[Records supplied]:
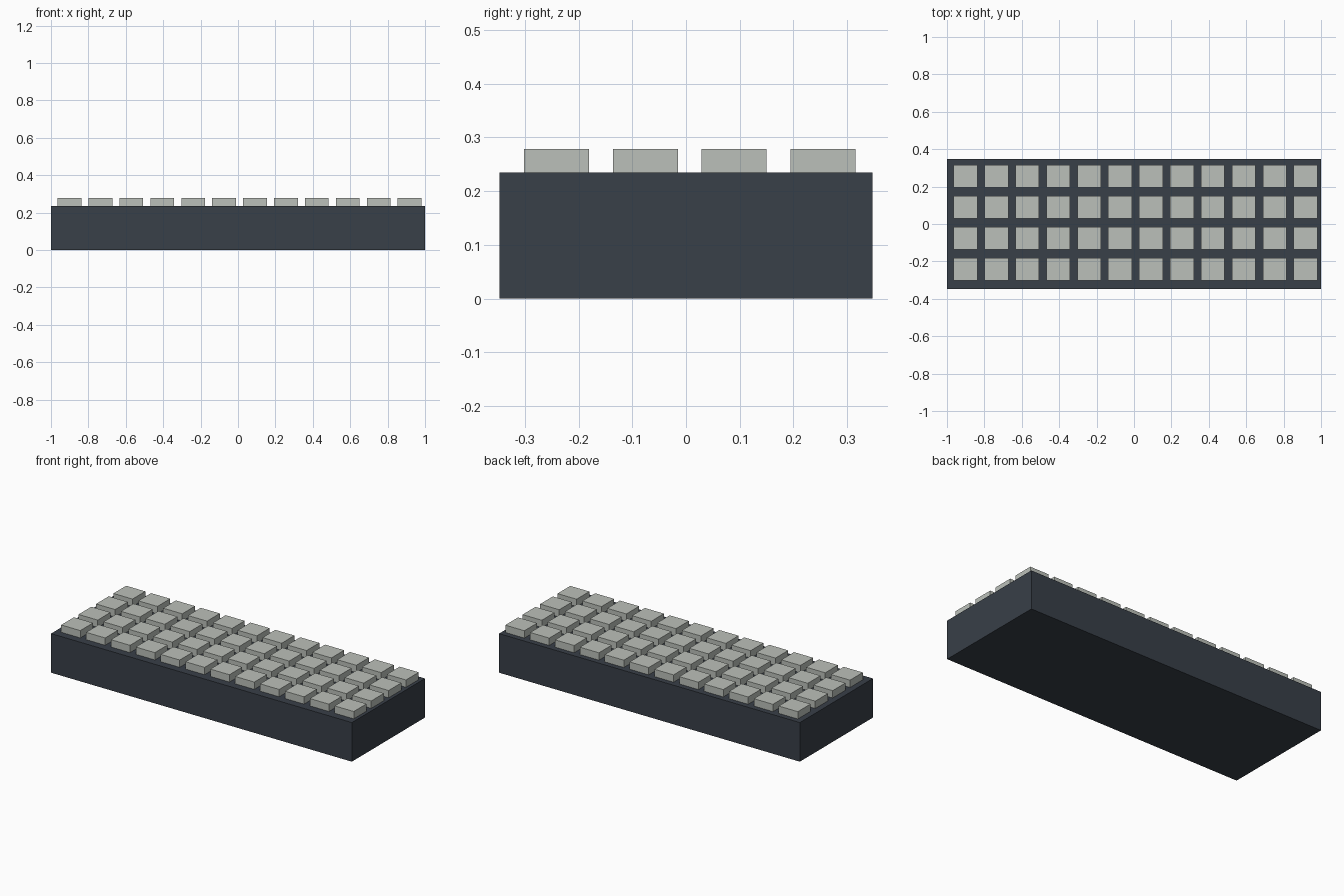
import bpy
import bmesh
from mathutils import Matrix, Vector

if "Cube" in bpy.data.objects:
    bpy.data.objects.remove(bpy.data.objects["Cube"])


def material(name, color):
    m = bpy.data.materials.new(name)
    m.diffuse_color = (*color, 1.0)
    m.use_nodes = True
    m.node_tree.nodes["Principled BSDF"].inputs["Base Color"].default_value = m.diffuse_color
    return m


def box(name, lo, hi, mat):
    lo, hi = Vector(lo), Vector(hi)
    bm = bmesh.new()
    size = Matrix.Diagonal((*(hi - lo), 1.0))
    bmesh.ops.create_cube(bm, size=1.0, matrix=size)
    mesh = bpy.data.meshes.new(name)
    bm.to_mesh(mesh)
    bm.free()
    mesh.materials.append(mat)
    ob = bpy.data.objects.new(name, mesh)
    ob.location = (lo + hi) / 2
    bpy.context.collection.objects.link(ob)
    return ob


dark = material("dark_slate", (0.04, 0.05, 0.065))
pale = material("pale_grey", (0.50, 0.53, 0.49))

TOP, KEY_TOP = 0.235, 0.279
PITCH = 0.1653
KEY_X, KEY_Y = 0.127, 0.121

# Case
box("case", (-1, -0.347, 0), (1, 0.347, TOP), dark)

# Grid of keys, four rows of twelve
for row in range(4):
    for col in range(12):
        x = -0.901 + col * PITCH
        y = -0.241 + row * PITCH
        box(f"key_row{row + 1}_col{col + 1}",
            (x - KEY_X / 2, y - KEY_Y / 2, TOP),
            (x + KEY_X / 2, y + KEY_Y / 2, KEY_TOP), pale)
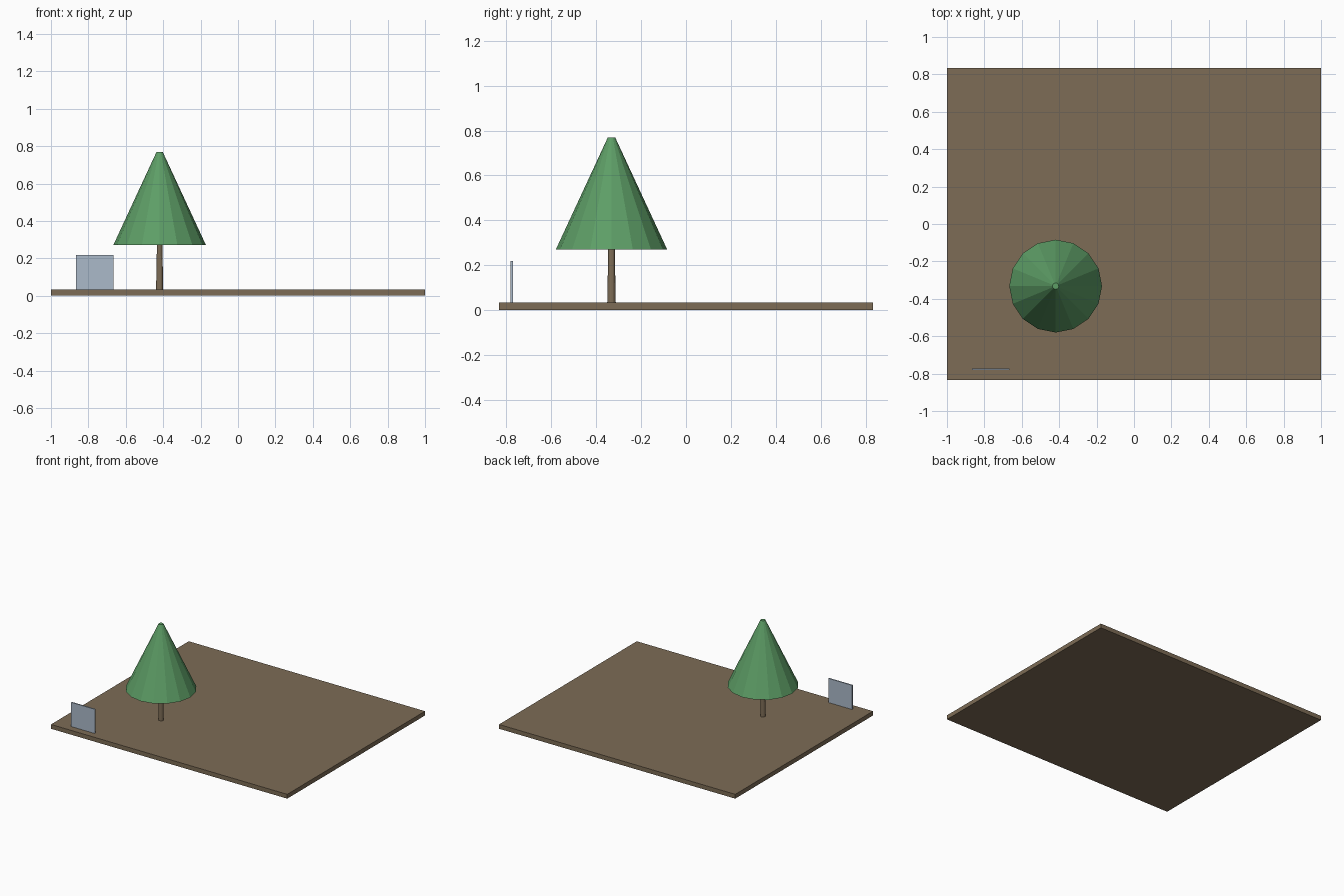
import bpy

if "Cube" in bpy.data.objects:
    bpy.data.objects.remove(bpy.data.objects["Cube"])


def material(name, rgb):
    m = bpy.data.materials.new(name)
    m.diffuse_color = (*rgb, 1.0)
    m.use_nodes = True
    m.node_tree.nodes["Principled BSDF"].inputs["Base Color"].default_value = m.diffuse_color
    return m


brown = material("earth_brown", (0.205, 0.150, 0.092))
green = material("leaf_green", (0.110, 0.340, 0.133))
blue = material("pale_blue_grey", (0.41, 0.49, 0.59))


def box(name, lo, hi, mat):
    centre = [(a + b) / 2 for a, b in zip(lo, hi)]
    bpy.ops.mesh.primitive_cube_add(size=1, location=centre)
    ob = bpy.context.object
    ob.name = name
    ob.scale = [b - a for a, b in zip(lo, hi)]
    bpy.ops.object.transform_apply(location=False, rotation=False, scale=True)
    ob.data.materials.append(mat)


def tapered(name, x, y, z0, z1, r0, r1, sides, mat):
    bpy.ops.mesh.primitive_cone_add(vertices=sides, radius1=r0, radius2=r1,
                                    depth=z1 - z0, location=(x, y, (z0 + z1) / 2))
    ob = bpy.context.object
    ob.name = name
    ob.data.materials.append(mat)


# Ground slab
box("ground_slab", (-1, -0.833, 0), (1, 0.833, 0.033), brown)

# Tree: slim trunk under a faceted cone with a small flat tip
tx, ty = -0.419, -0.332
tapered("trunk", tx, ty, 0.033, 0.272, 0.019, 0.0145, 16, brown)
tapered("foliage", tx, ty, 0.27, 0.768, 0.248, 0.017, 16, green)

# Thin upright panel near the front left corner
box("panel", (-0.866, -0.781, 0.033), (-0.666, -0.772, 0.218), blue)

[What is being asked]: Go through the records and pull out each line that includes the word "tapered".

[Answer section]:
def tapered(name, x, y, z0, z1, r0, r1, sides, mat):
tapered("trunk", tx, ty, 0.033, 0.272, 0.019, 0.0145, 16, brown)
tapered("foliage", tx, ty, 0.27, 0.768, 0.248, 0.017, 16, green)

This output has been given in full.